"We have sent a tax enquiry to Uber Inc. So far, they have not paid us a single penny in taxes. We have not sent them a demand notice as they don't have an office in the country, but are operating through their Netherlands arm," Mumbai Service Tax Commissioner SK Solanki told PTI.
When asked what is the quantum of the money they are in default of, Solanki said: "The department has not sent a demand notice to them but an enquiry, seeking clarifications.
"Their headquarters has informed us that some representative from their Netherlands office will meet us. We will issue them a demand notice after getting their response because we are not sure who is liable to pay the tax - Uber or the cabbies. But someone has to pay," he said.
Uber has become popular by offering luxury car rides for a little more than the regular fare.
The service tax notice to Uber makes it the first such demand to a foreign service provider in the e-commerce space in the country.
The San Francisco-based Uber Inc claims to be the world's largest transport app service provider by online aggregation of luxury cab operators, and has been under legal and regulatory lens in almost all the markets it operates in like the home market US, Germany, Britain, Poland, Brazil, Korea, among others. It is present in over 200 cities globally.
In August this year, the Reserve Bank had reportedly asked it to stop receiving payments with single-factor authentication from October 31, which would effectively mean that it will have to shut shop by the end of the month here.
When told that Uber claims it is not in default, Solanki said: "I don't understand how they are different from any other taxi operator like Meru, TabCab etc who all pay service tax.

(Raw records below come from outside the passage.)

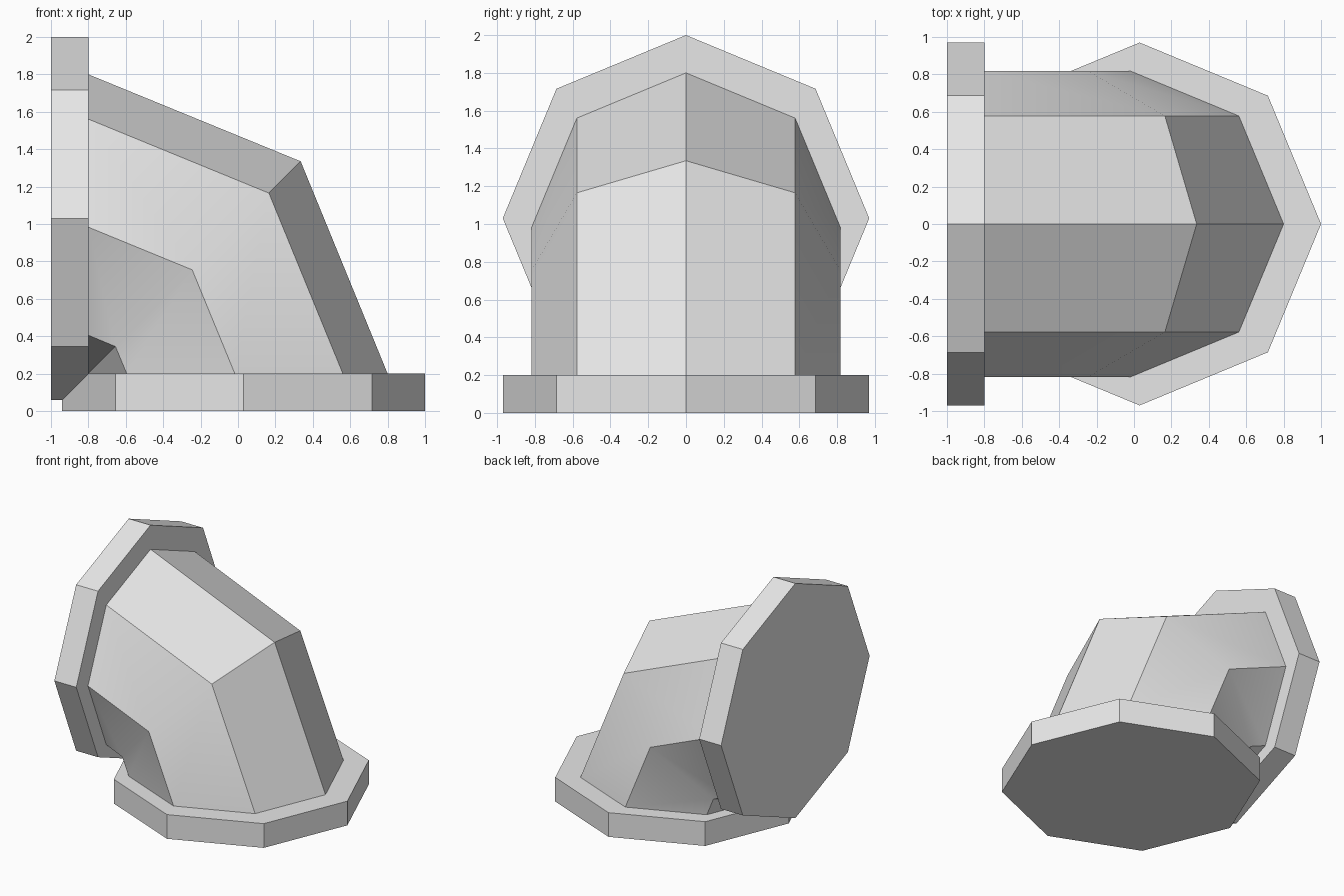
import bpy, bmesh
from math import cos, sin, radians, tau

cube = bpy.data.objects.get("Cube")
if cube:
    bpy.data.objects.remove(cube)

SIDES = 8
PIPE_R, FLANGE_R, THICK = 0.817, 0.97, 0.2

grey = bpy.data.materials.new("plain grey")
grey.use_nodes = True
grey.diffuse_color = (0.8, 0.8, 0.8, 1)
grey.node_tree.nodes["Principled BSDF"].inputs["Base Color"].default_value = (0.8, 0.8, 0.8, 1)


def loft(name, sections, capped):
    """Skin a list of octagonal sections; each maps (offset, y) to a point."""
    bm = bmesh.new()
    rings = []
    for radius, place in sections:
        angles = [tau * i / SIDES for i in range(SIDES)]
        rings.append([bm.verts.new(place(radius * cos(a), radius * sin(a))) for a in angles])
    for low, high in zip(rings, rings[1:]):
        for i in range(SIDES):
            j = (i + 1) % SIDES
            bm.faces.new((low[i], low[j], high[j], high[i]))
    if capped:
        bm.faces.new(rings[0][::-1])
        bm.faces.new(rings[-1])
    mesh = bpy.data.meshes.new(name)
    bm.to_mesh(mesh)
    bm.free()
    mesh.materials.append(grey)
    obj = bpy.data.objects.new(name, mesh)
    bpy.context.collection.objects.link(obj)
    bpy.ops.object.select_all(action='DESELECT')
    obj.select_set(True)
    bpy.context.view_layer.objects.active = obj
    bpy.ops.object.shade_smooth_by_angle(angle=radians(30))
    return obj


# Flat octagonal flange at the foot
loft("base_flange", [
    (FLANGE_R, lambda o, y: (0.03 + o, y, 0)),
    (FLANGE_R, lambda o, y: (0.03 + o, y, THICK)),
], True)

# Matching upright flange at the side opening
loft("side_flange", [
    (FLANGE_R, lambda o, y: (THICK - 1, y, 1.03 + o)),
    (FLANGE_R, lambda o, y: (-1, y, 1.03 + o)),
], True)

# Two-segment elbow, mitred along the diagonal between the flanges
loft("elbow_pipe", [
    (PIPE_R, lambda o, y: (o - 0.017, y, THICK)),
    (PIPE_R, lambda o, y: (0.71 * o - 0.245, y, 0.71 * o + 0.755)),
    (PIPE_R, lambda o, y: (THICK - 1, y, 0.983 + o)),
], False)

We are very sure that either Uber pay us the tax or cabbies do so. But getting it from some 1,200 cabbies individually is not easy."
When contacted for response, Uber communications head for APAC Region, Evelyn Tay in an email told PTI: "Uber complies with all applicable tax laws, and pays the relevant tax in every territory it operates in. All payments on the Uber system are cashless and fully traceable in an industry that has been notoriously cash-based for years."

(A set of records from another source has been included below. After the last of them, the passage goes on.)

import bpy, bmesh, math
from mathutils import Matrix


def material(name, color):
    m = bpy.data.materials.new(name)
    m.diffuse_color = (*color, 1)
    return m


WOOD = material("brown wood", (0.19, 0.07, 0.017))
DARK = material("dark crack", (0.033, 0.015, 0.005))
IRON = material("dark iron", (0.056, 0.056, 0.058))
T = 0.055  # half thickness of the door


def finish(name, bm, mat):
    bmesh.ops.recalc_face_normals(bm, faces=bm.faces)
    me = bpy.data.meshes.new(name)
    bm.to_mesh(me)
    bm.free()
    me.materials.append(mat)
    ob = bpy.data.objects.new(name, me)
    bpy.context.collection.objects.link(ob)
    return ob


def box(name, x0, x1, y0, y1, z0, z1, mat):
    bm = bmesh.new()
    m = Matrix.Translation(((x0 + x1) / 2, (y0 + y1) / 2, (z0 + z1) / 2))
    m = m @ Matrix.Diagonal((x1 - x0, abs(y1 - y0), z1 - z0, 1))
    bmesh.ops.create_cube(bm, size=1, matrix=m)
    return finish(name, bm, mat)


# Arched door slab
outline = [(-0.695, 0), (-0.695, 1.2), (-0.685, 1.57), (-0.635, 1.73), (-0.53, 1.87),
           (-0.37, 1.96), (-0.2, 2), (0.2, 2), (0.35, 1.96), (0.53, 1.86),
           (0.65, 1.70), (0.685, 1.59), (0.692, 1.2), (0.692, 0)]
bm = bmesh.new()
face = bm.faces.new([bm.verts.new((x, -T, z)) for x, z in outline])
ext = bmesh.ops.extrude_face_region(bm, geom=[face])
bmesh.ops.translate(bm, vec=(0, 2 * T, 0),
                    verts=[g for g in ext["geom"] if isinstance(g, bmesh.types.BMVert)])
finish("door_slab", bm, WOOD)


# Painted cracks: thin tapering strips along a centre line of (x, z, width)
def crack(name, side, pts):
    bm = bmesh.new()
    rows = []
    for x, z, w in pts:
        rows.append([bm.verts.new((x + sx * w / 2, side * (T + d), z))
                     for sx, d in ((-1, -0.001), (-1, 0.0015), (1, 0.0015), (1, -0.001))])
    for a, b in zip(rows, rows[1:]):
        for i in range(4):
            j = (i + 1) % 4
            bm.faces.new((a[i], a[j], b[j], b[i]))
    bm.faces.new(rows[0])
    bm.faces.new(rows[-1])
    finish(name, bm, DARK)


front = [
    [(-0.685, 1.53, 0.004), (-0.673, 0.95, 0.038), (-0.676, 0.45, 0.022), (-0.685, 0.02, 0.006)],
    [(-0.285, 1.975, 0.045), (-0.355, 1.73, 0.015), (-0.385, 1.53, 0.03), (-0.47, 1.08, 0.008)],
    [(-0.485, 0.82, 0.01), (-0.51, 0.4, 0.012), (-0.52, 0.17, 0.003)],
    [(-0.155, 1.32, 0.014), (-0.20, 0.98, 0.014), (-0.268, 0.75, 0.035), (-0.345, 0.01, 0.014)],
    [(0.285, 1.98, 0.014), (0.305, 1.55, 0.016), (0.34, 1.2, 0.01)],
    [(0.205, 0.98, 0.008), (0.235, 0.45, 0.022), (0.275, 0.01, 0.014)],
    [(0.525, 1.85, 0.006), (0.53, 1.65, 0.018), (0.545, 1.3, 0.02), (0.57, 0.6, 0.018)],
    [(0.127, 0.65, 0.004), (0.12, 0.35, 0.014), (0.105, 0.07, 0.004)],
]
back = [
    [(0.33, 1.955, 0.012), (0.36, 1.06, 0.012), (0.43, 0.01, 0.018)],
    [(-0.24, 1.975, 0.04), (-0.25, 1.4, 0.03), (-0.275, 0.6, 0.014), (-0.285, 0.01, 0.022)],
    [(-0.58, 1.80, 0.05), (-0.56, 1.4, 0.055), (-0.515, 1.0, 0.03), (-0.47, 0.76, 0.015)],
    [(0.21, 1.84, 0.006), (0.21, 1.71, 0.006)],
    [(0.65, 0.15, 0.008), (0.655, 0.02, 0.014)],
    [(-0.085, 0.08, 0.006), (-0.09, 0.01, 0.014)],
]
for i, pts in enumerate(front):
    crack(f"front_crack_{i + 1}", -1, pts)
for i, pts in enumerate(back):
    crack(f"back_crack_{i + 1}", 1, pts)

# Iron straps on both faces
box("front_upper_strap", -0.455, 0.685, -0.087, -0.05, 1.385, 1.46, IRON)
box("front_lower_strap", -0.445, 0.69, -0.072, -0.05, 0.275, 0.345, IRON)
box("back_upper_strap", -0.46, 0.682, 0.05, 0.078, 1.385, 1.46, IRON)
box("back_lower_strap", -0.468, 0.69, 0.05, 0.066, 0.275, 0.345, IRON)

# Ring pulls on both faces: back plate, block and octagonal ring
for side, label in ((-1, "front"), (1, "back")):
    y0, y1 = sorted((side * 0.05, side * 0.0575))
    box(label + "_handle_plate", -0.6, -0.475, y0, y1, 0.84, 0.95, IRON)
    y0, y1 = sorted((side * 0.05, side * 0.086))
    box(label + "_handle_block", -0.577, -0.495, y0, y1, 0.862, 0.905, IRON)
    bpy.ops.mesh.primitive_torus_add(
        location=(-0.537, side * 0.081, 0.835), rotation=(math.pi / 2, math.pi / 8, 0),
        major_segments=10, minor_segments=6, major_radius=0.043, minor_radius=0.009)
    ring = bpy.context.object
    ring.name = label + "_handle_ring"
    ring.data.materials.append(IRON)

The privately held company, set up in March 2009 by Travis Kalanick (chief executive) and Garrett Camp, has Goldman Sachs and Google Ventures among others as investors and offers vehicles for hire, ride-sharing through its app.
Interestingly, despite being an online platform, the company website does not have any contact point for the media, except an email id to reach out to their legal team.
To a query on whether the company has received a tax notice/enquiry from the service tax department here, Tay merely said: "Uber has no new updates/information to offer. We will keep you posted when there's more to share."
Her email said: "Across 10 cities in the country, it employs many local employees, in addition to empowering thousands of driver partners to become small business owners, earning a good living through the Uber platform."
It may be recalled that the Reserve Bank had reportedly raised "security issues and risk mitigation measures related to card not present (CNP) transactions' circular, which mandates a 'two-factor authentication' where cards are not present.
In case of Uber, the RBI also believes that it results in foreign exchange outgo as payments are made not in rupee.
According to experts, Uber was using a loophole in the RBI rules about credit card payments, which has allowed it to receive payment transactions with foreign exchange outflow to be exempt from the authentication requirement.
The payment flows into Uber's bank outside the country, and then Uber sends the payment back to the taxi driver here, even though the receipt is issued on behalf of the local taxi driver.
The RBI notice came after rival cab operators charged Uber with alleged violation of Foreign Exchange Management Act norms. Following this, the company extended its services to lower-end cars at cheaper rates as well.
Uber users register their credit card details with it, which uses it to charge for rides. Payment is done by credit card without the need for cumbersome two-factor authentication, which requires users to key in a PIN as it operates through an overseas payment gateway.
Cabbies and owners enter into tie-ups with Uber, for which it charges a 20 per cent commission.